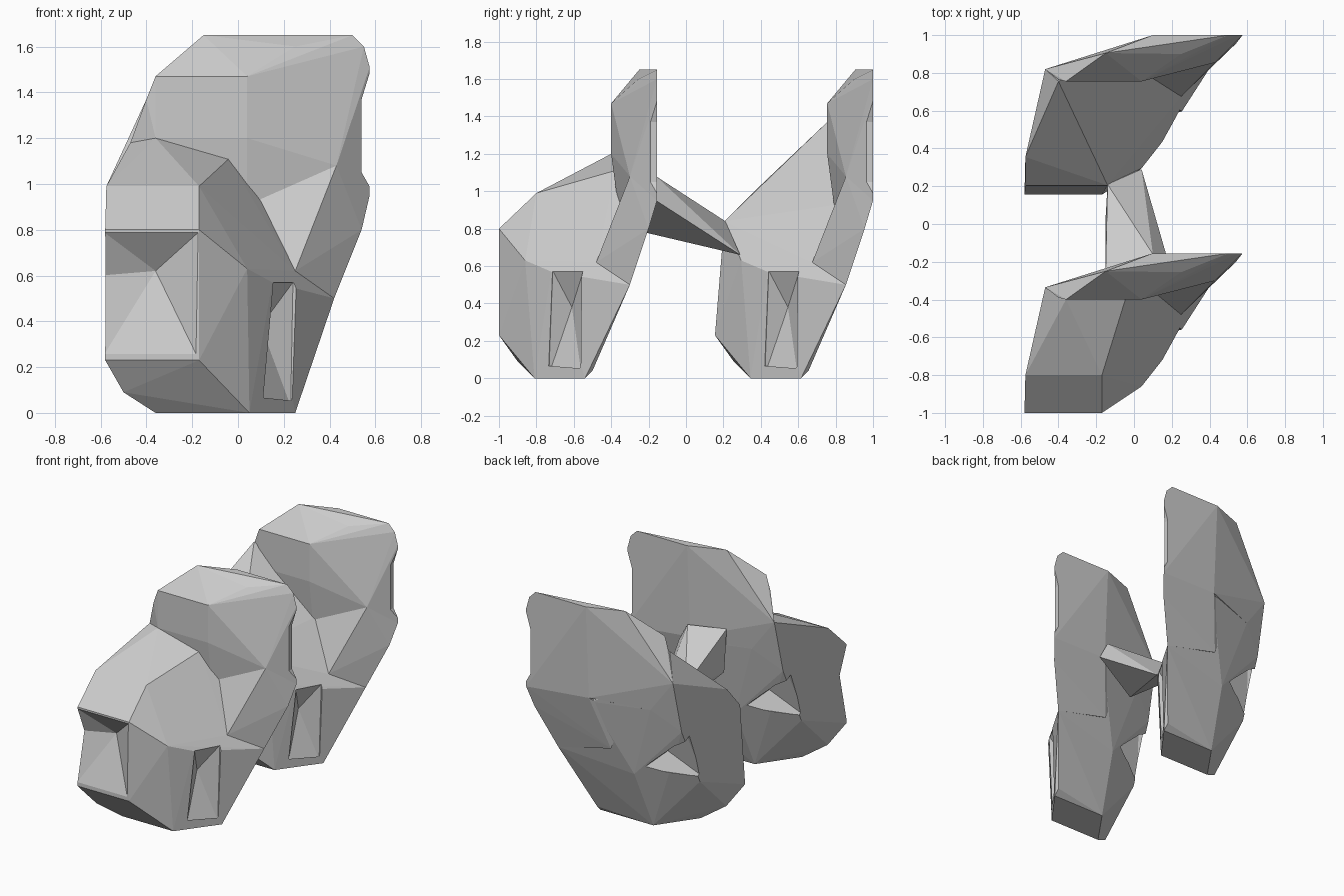
import bpy, bmesh


def hull(name, pts, dy=0.0):
    """Faceted convex block around a few corner points."""
    bm = bmesh.new()
    for x, y, z in pts:
        bm.verts.new((x, y + dy, z))
    bmesh.ops.convex_hull(bm, input=bm.verts)
    loose = [v for v in bm.verts if not v.link_faces]
    bmesh.ops.delete(bm, geom=loose, context='VERTS')
    bmesh.ops.recalc_face_normals(bm, faces=bm.faces)
    me = bpy.data.meshes.new(name)
    bm.to_mesh(me)
    bm.free()
    ob = bpy.data.objects.new(name, me)
    bpy.context.collection.objects.link(ob)
    return ob


def combine(ob, other, op):
    """Apply a boolean and remove the helper."""
    other.hide_render = True
    mod = ob.modifiers.new(op, 'BOOLEAN')
    mod.operation, mod.solver, mod.object = op, 'EXACT', other
    bpy.context.view_layer.objects.active = ob
    bpy.ops.object.modifier_apply(modifier=mod.name)
    bpy.data.objects.remove(other, do_unlink=True)


# lower body: bulging front, chamfered foot, leaning back
body = [
    (-.58, -1, .23), (-.17, -1, .23), (-.575, -.8, .99), (-.36, -.81, 0),
    (.05, -.81, 0), (.25, -.54, 0), (-.17, -.54, 0), (-.5, -.9, .09),
    (.25, -.5, .04), (.04, -.86, .63), (.15, -.72, .57), (.25, -.48, .62),
    (.42, -.3, .5), (.04, -.36, .91), (-.13, -.38, .42), (-.5, -.6, .38),
    (-.48, -.42, .8), (-.3, -.32, .95), (.1, -.2, .95), (-.47, -.335, 1.18),
]
# shoulder fronts differ between the two boulders
front_top = [(-.58, -1, .8), (-.17, -1, .8), (-.17, -.8, .99),
             (-.36, -.4, 1.2), (-.04, -.38, 1.11)]
rear_top = [(-.4, -.4, 1.37), (-.3, -.4, 1.25), (-.14, -.95, .84),
            (-.575, -.95, .82)]

# upright head with a sloped crown
head = [
    (-.15, -.25, 1.65), (.1, -.155, 1.65), (.5, -.155, 1.65), (.25, -.255, 1.6),
    (.55, -.155, 1.6), (.575, -.155, 1.51), (-.36, -.4, 1.47), (.04, -.4, 1.47),
    (-.4, -.39, 1.37), (-.47, -.335, 1.18), (-.36, -.4, 1.2), (.04, -.4, 1.2),
    (.43, -.3, 1.08), (-.05, -.22, 1.37), (-.3, -.32, .95), (.1, -.19, .98),
    (.575, -.155, .95), (.04, -.36, .9),
]
# flank flaring out below the head on the right
flank = [
    (.04, -.36, .91), (.25, -.48, .62), (.43, -.3, 1.08), (.575, -.155, .95),
    (.54, -.2, .8), (.42, -.3, .5), (.1, -.19, .98), (0, -.3, .6), (-.1, -.3, .85),
]
# notches: right cleft, left-back cleft, right rim nick, front recess
shared_notches = [
    [(.15, -.71, .57), (.24, -.55, .57), (.25, -.79, .57), (.35, -.61, .57),
     (.1, -.73, .03), (.23, -.56, .03), (.1, -.61, .38)],
    [(-.2, -.38, .48), (-.53, -.6, .42), (-.46, -.5, .75), (-.3, -.52, .58),
     (-.62, -.45, .75), (-.62, -.45, .42), (-.3, -.25, .5)],
    [(.58, y, z) for y in (-.35, -.1) for z in (1.5, .98)]
    + [(.54, y, z) for y in (-.35, -.1) for z in (1.37, 1.05)],
]
front_recess = [(-.6, -1.01, .8), (-.16, -1.01, .8), (-.5, -.95, .66),
                (-.36, -.87, .62), (-.6, -1.01, .23), (-.17, -1.01, .23),
                (-.6, -.93, .6)]

for name, dy, top, notches in (
        ("front_boulder", 0, front_top, shared_notches + [front_recess]),
        ("rear_boulder", 1.155, rear_top, shared_notches)):
    rock = hull(name, body + top, dy)
    combine(rock, hull("head", head, dy), 'UNION')
    combine(rock, hull("flank", flank, dy), 'UNION')
    for n in notches:
        combine(rock, hull("notch", n, dy), 'DIFFERENCE')

# sloping stone wedge joining the two boulders
hull("bridge", [(-.15, -.25, 1.08), (-.15, -.22, .78), (.1, -.16, 1.08),
                (.17, -.16, .95), (-.14, .21, .84), (.04, .29, .66),
                (-.15, .04, .8), (-.1, .25, .68)])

Task instructions —
Except for the pictures, set down all of the records exactly as they are.

Response to this task —
import bpy, bmesh


def hull(name, pts, dy=0.0):
    """Faceted convex block around a few corner points."""
    bm = bmesh.new()
    for x, y, z in pts:
        bm.verts.new((x, y + dy, z))
    bmesh.ops.convex_hull(bm, input=bm.verts)
    loose = [v for v in bm.verts if not v.link_faces]
    bmesh.ops.delete(bm, geom=loose, context='VERTS')
    bmesh.ops.recalc_face_normals(bm, faces=bm.faces)
    me = bpy.data.meshes.new(name)
    bm.to_mesh(me)
    bm.free()
    ob = bpy.data.objects.new(name, me)
    bpy.context.collection.objects.link(ob)
    return ob


def combine(ob, other, op):
    """Apply a boolean and remove the helper."""
    other.hide_render = True
    mod = ob.modifiers.new(op, 'BOOLEAN')
    mod.operation, mod.solver, mod.object = op, 'EXACT', other
    bpy.context.view_layer.objects.active = ob
    bpy.ops.object.modifier_apply(modifier=mod.name)
    bpy.data.objects.remove(other, do_unlink=True)


# lower body: bulging front, chamfered foot, leaning back
body = [
    (-.58, -1, .23), (-.17, -1, .23), (-.575, -.8, .99), (-.36, -.81, 0),
    (.05, -.81, 0), (.25, -.54, 0), (-.17, -.54, 0), (-.5, -.9, .09),
    (.25, -.5, .04), (.04, -.86, .63), (.15, -.72, .57), (.25, -.48, .62),
    (.42, -.3, .5), (.04, -.36, .91), (-.13, -.38, .42), (-.5, -.6, .38),
    (-.48, -.42, .8), (-.3, -.32, .95), (.1, -.2, .95), (-.47, -.335, 1.18),
]
# shoulder fronts differ between the two boulders
front_top = [(-.58, -1, .8), (-.17, -1, .8), (-.17, -.8, .99),
             (-.36, -.4, 1.2), (-.04, -.38, 1.11)]
rear_top = [(-.4, -.4, 1.37), (-.3, -.4, 1.25), (-.14, -.95, .84),
            (-.575, -.95, .82)]

# upright head with a sloped crown
head = [
    (-.15, -.25, 1.65), (.1, -.155, 1.65), (.5, -.155, 1.65), (.25, -.255, 1.6),
    (.55, -.155, 1.6), (.575, -.155, 1.51), (-.36, -.4, 1.47), (.04, -.4, 1.47),
    (-.4, -.39, 1.37), (-.47, -.335, 1.18), (-.36, -.4, 1.2), (.04, -.4, 1.2),
    (.43, -.3, 1.08), (-.05, -.22, 1.37), (-.3, -.32, .95), (.1, -.19, .98),
    (.575, -.155, .95), (.04, -.36, .9),
]
# flank flaring out below the head on the right
flank = [
    (.04, -.36, .91), (.25, -.48, .62), (.43, -.3, 1.08), (.575, -.155, .95),
    (.54, -.2, .8), (.42, -.3, .5), (.1, -.19, .98), (0, -.3, .6), (-.1, -.3, .85),
]
# notches: right cleft, left-back cleft, right rim nick, front recess
shared_notches = [
    [(.15, -.71, .57), (.24, -.55, .57), (.25, -.79, .57), (.35, -.61, .57),
     (.1, -.73, .03), (.23, -.56, .03), (.1, -.61, .38)],
    [(-.2, -.38, .48), (-.53, -.6, .42), (-.46, -.5, .75), (-.3, -.52, .58),
     (-.62, -.45, .75), (-.62, -.45, .42), (-.3, -.25, .5)],
    [(.58, y, z) for y in (-.35, -.1) for z in (1.5, .98)]
    + [(.54, y, z) for y in (-.35, -.1) for z in (1.37, 1.05)],
]
front_recess = [(-.6, -1.01, .8), (-.16, -1.01, .8), (-.5, -.95, .66),
                (-.36, -.87, .62), (-.6, -1.01, .23), (-.17, -1.01, .23),
                (-.6, -.93, .6)]

for name, dy, top, notches in (
        ("front_boulder", 0, front_top, shared_notches + [front_recess]),
        ("rear_boulder", 1.155, rear_top, shared_notches)):
    rock = hull(name, body + top, dy)
    combine(rock, hull("head", head, dy), 'UNION')
    combine(rock, hull("flank", flank, dy), 'UNION')
    for n in notches:
        combine(rock, hull("notch", n, dy), 'DIFFERENCE')

# sloping stone wedge joining the two boulders
hull("bridge", [(-.15, -.25, 1.08), (-.15, -.22, .78), (.1, -.16, 1.08),
                (.17, -.16, .95), (-.14, .21, .84), (.04, .29, .66),
                (-.15, .04, .8), (-.1, .25, .68)])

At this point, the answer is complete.